→ **Data supplied**
==============================

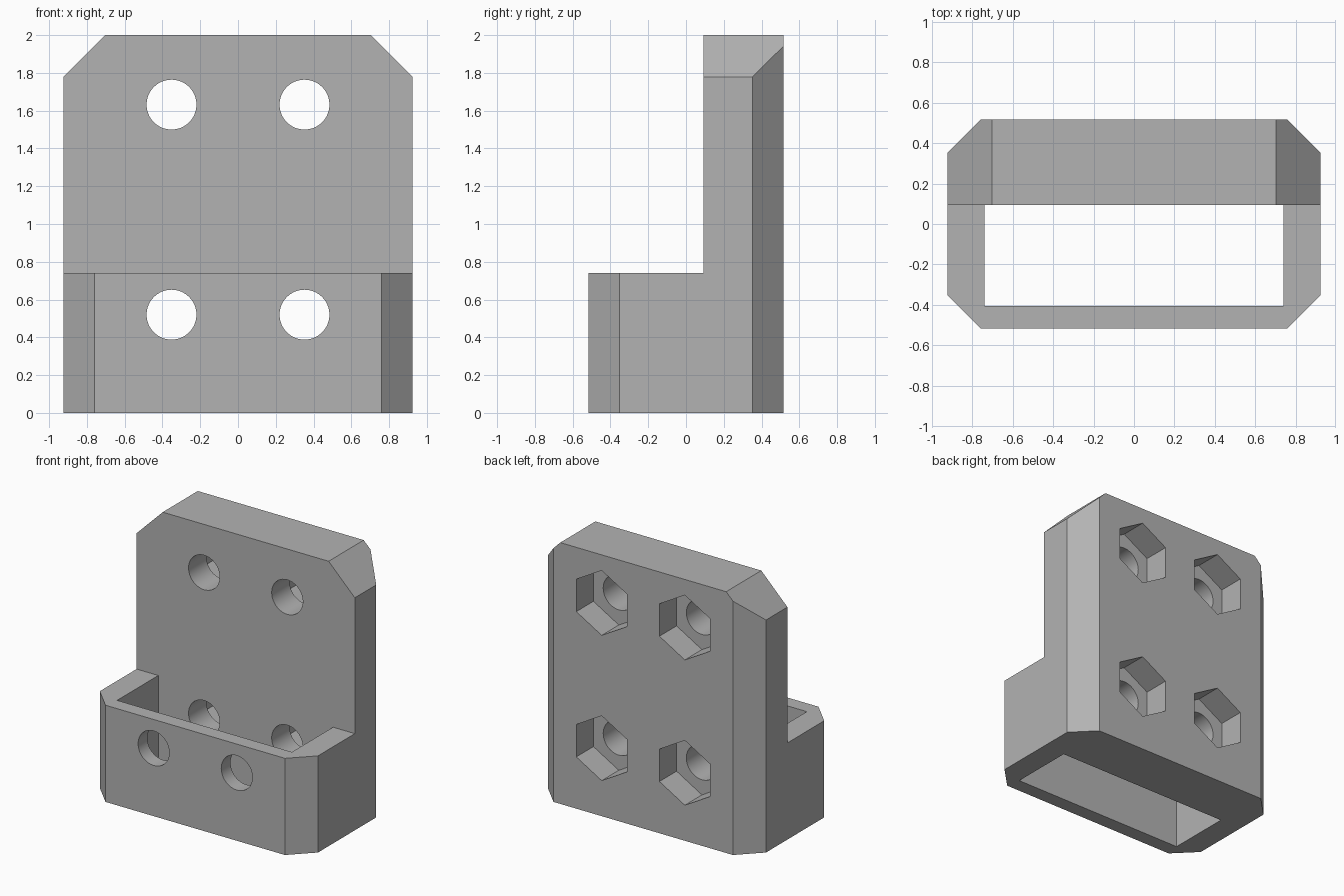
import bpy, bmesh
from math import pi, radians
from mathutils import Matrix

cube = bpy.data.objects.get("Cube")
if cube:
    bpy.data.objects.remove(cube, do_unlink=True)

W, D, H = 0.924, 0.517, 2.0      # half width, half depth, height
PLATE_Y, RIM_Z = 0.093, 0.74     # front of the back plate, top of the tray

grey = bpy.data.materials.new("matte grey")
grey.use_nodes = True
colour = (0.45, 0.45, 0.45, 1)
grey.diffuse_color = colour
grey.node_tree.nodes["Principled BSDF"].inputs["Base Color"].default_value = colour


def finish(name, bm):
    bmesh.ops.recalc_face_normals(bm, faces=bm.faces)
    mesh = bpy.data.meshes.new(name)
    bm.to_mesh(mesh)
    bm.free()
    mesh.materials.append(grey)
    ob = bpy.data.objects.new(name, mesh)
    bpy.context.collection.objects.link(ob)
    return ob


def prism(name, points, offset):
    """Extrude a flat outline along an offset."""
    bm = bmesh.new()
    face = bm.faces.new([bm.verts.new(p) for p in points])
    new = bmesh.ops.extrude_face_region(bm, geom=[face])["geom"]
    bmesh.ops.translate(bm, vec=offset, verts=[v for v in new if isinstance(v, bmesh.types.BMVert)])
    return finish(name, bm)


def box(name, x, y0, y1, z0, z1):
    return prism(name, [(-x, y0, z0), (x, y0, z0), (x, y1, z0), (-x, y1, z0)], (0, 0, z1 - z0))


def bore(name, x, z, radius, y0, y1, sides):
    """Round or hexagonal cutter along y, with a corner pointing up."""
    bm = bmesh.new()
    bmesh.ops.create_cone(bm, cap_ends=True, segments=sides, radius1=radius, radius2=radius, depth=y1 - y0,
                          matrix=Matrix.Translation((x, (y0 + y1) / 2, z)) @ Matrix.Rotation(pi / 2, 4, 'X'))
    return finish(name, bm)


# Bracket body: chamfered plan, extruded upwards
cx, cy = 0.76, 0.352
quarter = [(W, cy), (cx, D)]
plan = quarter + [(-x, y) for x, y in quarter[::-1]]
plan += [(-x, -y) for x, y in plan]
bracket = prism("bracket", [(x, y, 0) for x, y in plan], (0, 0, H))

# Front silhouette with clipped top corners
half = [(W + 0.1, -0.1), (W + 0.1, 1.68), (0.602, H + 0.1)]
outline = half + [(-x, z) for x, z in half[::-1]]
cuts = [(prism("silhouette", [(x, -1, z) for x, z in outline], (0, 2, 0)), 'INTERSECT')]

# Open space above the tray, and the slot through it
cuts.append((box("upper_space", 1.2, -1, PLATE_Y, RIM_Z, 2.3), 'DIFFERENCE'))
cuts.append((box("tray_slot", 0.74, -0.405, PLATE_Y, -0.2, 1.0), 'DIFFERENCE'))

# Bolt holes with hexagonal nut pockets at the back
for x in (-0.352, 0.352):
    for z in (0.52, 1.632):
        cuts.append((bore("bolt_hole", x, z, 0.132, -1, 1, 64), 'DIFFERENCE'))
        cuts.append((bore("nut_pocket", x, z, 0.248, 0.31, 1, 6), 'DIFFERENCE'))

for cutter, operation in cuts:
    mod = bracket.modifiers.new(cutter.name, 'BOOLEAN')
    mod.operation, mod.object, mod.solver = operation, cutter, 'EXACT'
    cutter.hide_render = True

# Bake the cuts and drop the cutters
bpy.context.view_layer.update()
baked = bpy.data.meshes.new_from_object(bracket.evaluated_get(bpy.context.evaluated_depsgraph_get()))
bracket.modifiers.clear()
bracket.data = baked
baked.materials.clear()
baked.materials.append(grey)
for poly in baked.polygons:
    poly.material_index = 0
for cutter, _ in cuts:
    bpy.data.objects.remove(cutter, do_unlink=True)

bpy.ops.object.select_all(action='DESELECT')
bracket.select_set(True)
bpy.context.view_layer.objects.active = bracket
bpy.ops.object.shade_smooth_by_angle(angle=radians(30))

==============================

→ **Work task**
Copy back the listing above exactly, but only from the line with "# Bolt holes" through the line with "bpy.ops.object.select_all(action='DESELECT')", both ends included.

→ **Result of this task**
# Bolt holes with hexagonal nut pockets at the back
for x in (-0.352, 0.352):
    for z in (0.52, 1.632):
        cuts.append((bore("bolt_hole", x, z, 0.132, -1, 1, 64), 'DIFFERENCE'))
        cuts.append((bore("nut_pocket", x, z, 0.248, 0.31, 1, 6), 'DIFFERENCE'))

for cutter, operation in cuts:
    mod = bracket.modifiers.new(cutter.name, 'BOOLEAN')
    mod.operation, mod.object, mod.solver = operation, cutter, 'EXACT'
    cutter.hide_render = True

# Bake the cuts and drop the cutters
bpy.context.view_layer.update()
baked = bpy.data.meshes.new_from_object(bracket.evaluated_get(bpy.context.evaluated_depsgraph_get()))
bracket.modifiers.clear()
bracket.data = baked
baked.materials.clear()
baked.materials.append(grey)
for poly in baked.polygons:
    poly.material_index = 0
for cutter, _ in cuts:
    bpy.data.objects.remove(cutter, do_unlink=True)

bpy.ops.object.select_all(action='DESELECT')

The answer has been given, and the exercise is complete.